- time - here we are talking about time of day. During the day, there are distinct peaks and troughs of spread present as you'll see below in the graphs. Possibly, we can look at day of week as well, but the relative range of the day of week-based spread values is virtually non existent compared to the time of day-based range
- trade size - the bigger your position size, the higher (worse) is also the spread (that's why the mammoths can't trade )
- fundamental effects - apart from the regular news announcements, there is no way to predict that the heavy truck of fundamental news is coming at you to widen your spread temporarily. However, in the statistics that I'm going to present here, these fundamental effects are all factored in and averaged out
- bid size
- ask size
The statistics I'm presenting to you was done on all data from EFX ranging from Sun Dec/02/2008 (start of Forex session) to Fri Feb/08/2008 (end of Forex session). I removed pairs that had too few quotes or were not traded round the clock. A total of 96,593,341 new quotes were used for the calculations:
Here you can see that certain pairs demonstrate higher tendency towards generating new quotes than others.
I was thinking about restricting the spread statistics only to quotes with some basic, minimum liquidity (like 100000 units). EFX is an ECN type of broker, so anyone bidding or offering just 1000 units inside the interbank spread might potentially skew the spread results to the downside.
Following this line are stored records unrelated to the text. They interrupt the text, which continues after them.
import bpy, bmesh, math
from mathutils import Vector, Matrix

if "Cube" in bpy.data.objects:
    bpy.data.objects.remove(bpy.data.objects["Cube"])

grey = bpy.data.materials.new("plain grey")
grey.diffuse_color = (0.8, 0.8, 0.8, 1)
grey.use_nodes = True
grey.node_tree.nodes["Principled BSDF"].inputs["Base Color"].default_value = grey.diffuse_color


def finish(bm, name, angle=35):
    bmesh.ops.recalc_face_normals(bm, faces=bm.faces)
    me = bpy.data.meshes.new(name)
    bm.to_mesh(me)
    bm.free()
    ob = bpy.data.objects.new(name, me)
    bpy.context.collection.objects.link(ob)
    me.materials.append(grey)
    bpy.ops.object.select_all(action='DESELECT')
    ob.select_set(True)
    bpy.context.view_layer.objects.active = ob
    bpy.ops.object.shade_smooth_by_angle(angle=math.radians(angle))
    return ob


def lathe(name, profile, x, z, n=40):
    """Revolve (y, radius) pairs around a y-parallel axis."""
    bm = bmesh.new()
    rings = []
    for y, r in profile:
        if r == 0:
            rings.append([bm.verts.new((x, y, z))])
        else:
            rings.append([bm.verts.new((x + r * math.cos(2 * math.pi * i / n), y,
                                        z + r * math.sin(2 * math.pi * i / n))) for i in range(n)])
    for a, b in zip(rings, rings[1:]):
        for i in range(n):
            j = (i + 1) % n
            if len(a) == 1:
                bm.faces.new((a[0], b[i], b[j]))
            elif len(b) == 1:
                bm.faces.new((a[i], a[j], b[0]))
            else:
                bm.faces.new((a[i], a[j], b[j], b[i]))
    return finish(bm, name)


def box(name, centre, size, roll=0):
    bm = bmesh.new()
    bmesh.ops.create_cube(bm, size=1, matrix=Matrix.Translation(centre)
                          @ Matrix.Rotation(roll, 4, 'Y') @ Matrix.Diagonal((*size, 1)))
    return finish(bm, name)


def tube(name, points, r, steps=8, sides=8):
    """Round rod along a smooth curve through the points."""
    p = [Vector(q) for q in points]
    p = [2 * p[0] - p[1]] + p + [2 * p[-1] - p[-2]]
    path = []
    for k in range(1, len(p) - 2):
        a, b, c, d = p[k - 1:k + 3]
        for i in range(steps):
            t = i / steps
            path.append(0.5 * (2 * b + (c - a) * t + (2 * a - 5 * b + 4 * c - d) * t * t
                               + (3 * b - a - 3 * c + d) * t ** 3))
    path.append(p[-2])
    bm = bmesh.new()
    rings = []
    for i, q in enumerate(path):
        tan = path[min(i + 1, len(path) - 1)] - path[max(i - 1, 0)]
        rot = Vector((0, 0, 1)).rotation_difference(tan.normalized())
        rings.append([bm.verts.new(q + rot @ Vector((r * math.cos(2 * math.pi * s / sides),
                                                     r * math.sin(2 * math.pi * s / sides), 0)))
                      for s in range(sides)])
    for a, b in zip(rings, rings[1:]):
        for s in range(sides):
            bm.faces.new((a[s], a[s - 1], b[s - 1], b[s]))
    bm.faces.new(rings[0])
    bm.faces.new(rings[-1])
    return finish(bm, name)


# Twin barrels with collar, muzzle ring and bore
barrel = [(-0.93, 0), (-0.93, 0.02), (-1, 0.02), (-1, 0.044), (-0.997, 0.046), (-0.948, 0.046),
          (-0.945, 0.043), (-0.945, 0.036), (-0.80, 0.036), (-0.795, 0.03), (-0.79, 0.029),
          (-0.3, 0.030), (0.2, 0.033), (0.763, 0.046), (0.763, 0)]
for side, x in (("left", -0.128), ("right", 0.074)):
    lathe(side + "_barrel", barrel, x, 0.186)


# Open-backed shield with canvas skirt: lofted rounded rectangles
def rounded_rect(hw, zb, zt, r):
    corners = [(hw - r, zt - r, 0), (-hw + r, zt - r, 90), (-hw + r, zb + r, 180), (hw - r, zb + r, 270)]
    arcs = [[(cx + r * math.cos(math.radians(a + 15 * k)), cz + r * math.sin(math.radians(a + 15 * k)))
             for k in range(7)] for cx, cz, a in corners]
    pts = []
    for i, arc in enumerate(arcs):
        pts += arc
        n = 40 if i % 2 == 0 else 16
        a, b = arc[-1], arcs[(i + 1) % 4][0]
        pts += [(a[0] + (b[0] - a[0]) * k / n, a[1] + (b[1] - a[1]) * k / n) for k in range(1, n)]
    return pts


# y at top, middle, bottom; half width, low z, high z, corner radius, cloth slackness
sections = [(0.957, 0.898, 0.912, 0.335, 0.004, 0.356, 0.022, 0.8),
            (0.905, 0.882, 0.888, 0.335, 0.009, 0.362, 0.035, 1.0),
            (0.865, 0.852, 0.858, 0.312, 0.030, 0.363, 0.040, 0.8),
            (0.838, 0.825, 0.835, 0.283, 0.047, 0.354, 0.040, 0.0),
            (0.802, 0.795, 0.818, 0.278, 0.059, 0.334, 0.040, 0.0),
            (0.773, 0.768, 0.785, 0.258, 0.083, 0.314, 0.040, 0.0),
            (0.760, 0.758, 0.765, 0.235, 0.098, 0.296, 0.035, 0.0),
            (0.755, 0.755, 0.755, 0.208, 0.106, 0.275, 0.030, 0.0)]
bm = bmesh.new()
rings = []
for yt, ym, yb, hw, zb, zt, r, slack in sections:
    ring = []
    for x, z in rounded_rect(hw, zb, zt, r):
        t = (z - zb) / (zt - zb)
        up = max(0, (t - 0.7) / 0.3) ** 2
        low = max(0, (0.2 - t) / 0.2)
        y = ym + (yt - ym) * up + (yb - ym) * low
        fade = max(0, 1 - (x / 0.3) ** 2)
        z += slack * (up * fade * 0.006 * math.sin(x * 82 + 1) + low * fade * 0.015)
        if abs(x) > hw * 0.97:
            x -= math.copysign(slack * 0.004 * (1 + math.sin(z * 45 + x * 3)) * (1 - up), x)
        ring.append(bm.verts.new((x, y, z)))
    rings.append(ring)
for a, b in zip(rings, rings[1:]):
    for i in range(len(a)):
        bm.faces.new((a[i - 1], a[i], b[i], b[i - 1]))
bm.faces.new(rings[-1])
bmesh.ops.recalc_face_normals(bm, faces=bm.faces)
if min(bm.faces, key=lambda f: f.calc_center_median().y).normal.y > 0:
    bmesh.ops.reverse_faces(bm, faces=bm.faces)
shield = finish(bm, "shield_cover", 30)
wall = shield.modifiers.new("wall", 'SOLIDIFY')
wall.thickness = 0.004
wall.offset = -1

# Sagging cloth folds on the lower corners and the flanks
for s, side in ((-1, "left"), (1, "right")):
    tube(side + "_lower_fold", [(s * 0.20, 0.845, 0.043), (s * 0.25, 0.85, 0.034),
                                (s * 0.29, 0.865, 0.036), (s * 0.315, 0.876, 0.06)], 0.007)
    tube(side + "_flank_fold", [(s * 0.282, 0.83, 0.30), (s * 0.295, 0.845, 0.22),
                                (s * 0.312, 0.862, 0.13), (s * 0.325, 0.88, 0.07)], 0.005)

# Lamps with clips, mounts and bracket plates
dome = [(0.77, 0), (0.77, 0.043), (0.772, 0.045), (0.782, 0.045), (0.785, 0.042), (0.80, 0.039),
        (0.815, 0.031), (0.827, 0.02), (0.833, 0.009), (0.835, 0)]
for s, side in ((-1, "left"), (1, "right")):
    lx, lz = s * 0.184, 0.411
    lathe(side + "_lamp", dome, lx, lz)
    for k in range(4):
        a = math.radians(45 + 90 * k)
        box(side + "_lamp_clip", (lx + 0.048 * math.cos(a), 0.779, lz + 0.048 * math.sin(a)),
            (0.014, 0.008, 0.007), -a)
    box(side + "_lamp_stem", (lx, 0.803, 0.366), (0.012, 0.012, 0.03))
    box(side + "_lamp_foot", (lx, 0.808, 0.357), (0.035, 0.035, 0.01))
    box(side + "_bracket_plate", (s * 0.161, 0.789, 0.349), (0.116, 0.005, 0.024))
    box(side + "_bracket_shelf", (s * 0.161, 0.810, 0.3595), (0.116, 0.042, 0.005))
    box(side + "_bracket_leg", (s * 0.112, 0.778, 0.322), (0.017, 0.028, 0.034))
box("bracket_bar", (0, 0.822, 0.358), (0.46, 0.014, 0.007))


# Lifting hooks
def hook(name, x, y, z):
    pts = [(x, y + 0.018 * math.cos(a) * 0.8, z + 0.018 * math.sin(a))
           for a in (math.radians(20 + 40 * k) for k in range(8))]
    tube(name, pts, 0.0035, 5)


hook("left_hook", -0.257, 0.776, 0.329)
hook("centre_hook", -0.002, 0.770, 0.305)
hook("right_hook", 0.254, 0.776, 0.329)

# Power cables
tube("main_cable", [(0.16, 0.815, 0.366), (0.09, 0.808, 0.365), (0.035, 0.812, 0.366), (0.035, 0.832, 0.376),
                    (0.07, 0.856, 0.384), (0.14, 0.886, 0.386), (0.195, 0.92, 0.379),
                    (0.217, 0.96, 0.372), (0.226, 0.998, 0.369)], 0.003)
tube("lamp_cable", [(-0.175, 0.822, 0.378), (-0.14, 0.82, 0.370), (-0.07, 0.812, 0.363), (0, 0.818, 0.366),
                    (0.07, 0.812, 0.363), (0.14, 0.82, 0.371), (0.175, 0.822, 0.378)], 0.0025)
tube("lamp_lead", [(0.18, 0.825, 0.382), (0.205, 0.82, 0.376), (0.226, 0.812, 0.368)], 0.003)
But I've done a quick comparison and the difference is almost non-existent. Furthermore, if I restrict the statistics based on the minimum liquidity requirement, the average spread actually gets slightly lower. The difference is in the realm of a statistical error, though.
- The spread graphs:
every spread graph shows the statistics of an average spread for the particular pair in pips based on the trading hour in US Eastern Time (New York). For every hour, all quotes that happened during and including that hour were used for calculating the average (e.g., for hour 15: all quotes from 15:00.000 to 15.59.999). The values for the multipliers (like 10000 for EUR/USD, 100 for USD/JPY) that were used to get the results in pips (like 6.47 pips or 5.12 pips) rather than in the actual true decimal numbers (like 0.000647 or 0.0512) were chosen based on common trading consensus (I hope). However, there is no official rule anywhere in the world that says what the decimal values of a pip are for the particular currency pairs. In case of doubt, attached to this post you will find the source data for all the graphs - these files include the spread information in the true decimal values as well, so you can check that out.
- The new quotes volume graphs:
every new quotes volume graph shows the normalized statistics of the percentage quotient of the number of new quotes that happened during the particular hour in relation to the total number of all quotes that happened for the particular pair. The time partitioning is the same as explained above. Thus, for instance the value of 7% at 14 hours on the new quotes volume graph is telling you that between (and including) 14:00.000 and 14:59.999, there happened 7% of all new quotes for that particular pair.
The average spread in ppm (parts per million) list shows all forex pairs included in this study, sorted by their relative spread. Ppm is a measure that I'm commonly using in my trading system design to arrive at comparable results across a wide range of forex pairs and/or even across the same forex pair's longer range data time span. The relative spread in ppm is simply calculated as:
- 1000000 * (ask - bid) / bid
Aveage spread in ppm by hour (EST) and symbol graph is unveiling the distribution of the relative spread in ppm for all forex pairs, included in this study, based on trading hours in EST. This graph is logarithmically scaled because the dispersion of the ppm spread values over all forex pairs and trading hours is rather wide:
New quotes volume by hour (EST) and symbol graph shows us the comparative liquidity for all pairs based on the trading hours:
And the piece de resistance of the study is the graph that is showing us the overall average spread in ppm for all fx pairs in this study, overlaid over an overall liquidity (new quotes volume) for all fx pairs, all based on the trading hours (a proof that London rulez ):
I hope this study will help you in your trading systems development. Attached you'll find the source data.